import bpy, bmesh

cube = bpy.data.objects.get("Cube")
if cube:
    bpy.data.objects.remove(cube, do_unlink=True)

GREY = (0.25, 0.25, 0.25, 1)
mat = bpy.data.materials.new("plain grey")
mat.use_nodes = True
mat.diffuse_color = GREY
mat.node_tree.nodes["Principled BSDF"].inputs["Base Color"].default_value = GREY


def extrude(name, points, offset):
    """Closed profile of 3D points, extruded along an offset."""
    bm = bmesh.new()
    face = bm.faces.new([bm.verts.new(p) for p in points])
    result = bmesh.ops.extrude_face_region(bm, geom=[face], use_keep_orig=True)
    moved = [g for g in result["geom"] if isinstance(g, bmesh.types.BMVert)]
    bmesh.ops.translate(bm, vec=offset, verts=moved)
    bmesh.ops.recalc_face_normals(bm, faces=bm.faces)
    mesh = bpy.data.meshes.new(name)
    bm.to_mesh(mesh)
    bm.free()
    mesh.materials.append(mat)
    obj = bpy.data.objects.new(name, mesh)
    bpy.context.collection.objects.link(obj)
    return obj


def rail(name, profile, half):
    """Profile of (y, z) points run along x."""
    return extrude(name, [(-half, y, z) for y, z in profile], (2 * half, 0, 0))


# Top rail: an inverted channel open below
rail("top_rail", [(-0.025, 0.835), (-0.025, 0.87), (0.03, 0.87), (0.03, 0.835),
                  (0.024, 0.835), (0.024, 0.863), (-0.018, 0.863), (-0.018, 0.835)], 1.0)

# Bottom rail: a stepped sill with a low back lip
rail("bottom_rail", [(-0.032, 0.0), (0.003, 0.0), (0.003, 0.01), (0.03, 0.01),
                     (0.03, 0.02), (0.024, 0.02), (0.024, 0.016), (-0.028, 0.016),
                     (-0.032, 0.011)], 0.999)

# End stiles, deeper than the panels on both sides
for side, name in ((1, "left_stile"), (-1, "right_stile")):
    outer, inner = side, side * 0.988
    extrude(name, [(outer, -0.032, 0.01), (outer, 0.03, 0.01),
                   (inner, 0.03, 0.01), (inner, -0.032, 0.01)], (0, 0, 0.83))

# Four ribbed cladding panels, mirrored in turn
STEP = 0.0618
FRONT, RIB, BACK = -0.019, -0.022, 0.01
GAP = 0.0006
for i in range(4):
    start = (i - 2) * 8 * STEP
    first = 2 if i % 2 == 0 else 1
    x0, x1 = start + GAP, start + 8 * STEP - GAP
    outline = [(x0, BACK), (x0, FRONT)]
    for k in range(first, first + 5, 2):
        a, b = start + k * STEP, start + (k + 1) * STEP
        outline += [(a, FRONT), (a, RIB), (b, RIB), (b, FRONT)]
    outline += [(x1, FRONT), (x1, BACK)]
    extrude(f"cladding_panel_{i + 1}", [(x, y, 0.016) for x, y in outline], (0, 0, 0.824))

◆ **Problem**
So that nothing is lost, retype every entry in the listing above exactly.

◆ **Task answer**
import bpy, bmesh

cube = bpy.data.objects.get("Cube")
if cube:
    bpy.data.objects.remove(cube, do_unlink=True)

GREY = (0.25, 0.25, 0.25, 1)
mat = bpy.data.materials.new("plain grey")
mat.use_nodes = True
mat.diffuse_color = GREY
mat.node_tree.nodes["Principled BSDF"].inputs["Base Color"].default_value = GREY


def extrude(name, points, offset):
    """Closed profile of 3D points, extruded along an offset."""
    bm = bmesh.new()
    face = bm.faces.new([bm.verts.new(p) for p in points])
    result = bmesh.ops.extrude_face_region(bm, geom=[face], use_keep_orig=True)
    moved = [g for g in result["geom"] if isinstance(g, bmesh.types.BMVert)]
    bmesh.ops.translate(bm, vec=offset, verts=moved)
    bmesh.ops.recalc_face_normals(bm, faces=bm.faces)
    mesh = bpy.data.meshes.new(name)
    bm.to_mesh(mesh)
    bm.free()
    mesh.materials.append(mat)
    obj = bpy.data.objects.new(name, mesh)
    bpy.context.collection.objects.link(obj)
    return obj


def rail(name, profile, half):
    """Profile of (y, z) points run along x."""
    return extrude(name, [(-half, y, z) for y, z in profile], (2 * half, 0, 0))


# Top rail: an inverted channel open below
rail("top_rail", [(-0.025, 0.835), (-0.025, 0.87), (0.03, 0.87), (0.03, 0.835),
                  (0.024, 0.835), (0.024, 0.863), (-0.018, 0.863), (-0.018, 0.835)], 1.0)

# Bottom rail: a stepped sill with a low back lip
rail("bottom_rail", [(-0.032, 0.0), (0.003, 0.0), (0.003, 0.01), (0.03, 0.01),
                     (0.03, 0.02), (0.024, 0.02), (0.024, 0.016), (-0.028, 0.016),
                     (-0.032, 0.011)], 0.999)

# End stiles, deeper than the panels on both sides
for side, name in ((1, "left_stile"), (-1, "right_stile")):
    outer, inner = side, side * 0.988
    extrude(name, [(outer, -0.032, 0.01), (outer, 0.03, 0.01),
                   (inner, 0.03, 0.01), (inner, -0.032, 0.01)], (0, 0, 0.83))

# Four ribbed cladding panels, mirrored in turn
STEP = 0.0618
FRONT, RIB, BACK = -0.019, -0.022, 0.01
GAP = 0.0006
for i in range(4):
    start = (i - 2) * 8 * STEP
    first = 2 if i % 2 == 0 else 1
    x0, x1 = start + GAP, start + 8 * STEP - GAP
    outline = [(x0, BACK), (x0, FRONT)]
    for k in range(first, first + 5, 2):
        a, b = start + k * STEP, start + (k + 1) * STEP
        outline += [(a, FRONT), (a, RIB), (b, RIB), (b, FRONT)]
    outline += [(x1, FRONT), (x1, BACK)]
    extrude(f"cladding_panel_{i + 1}", [(x, y, 0.016) for x, y in outline], (0, 0, 0.824))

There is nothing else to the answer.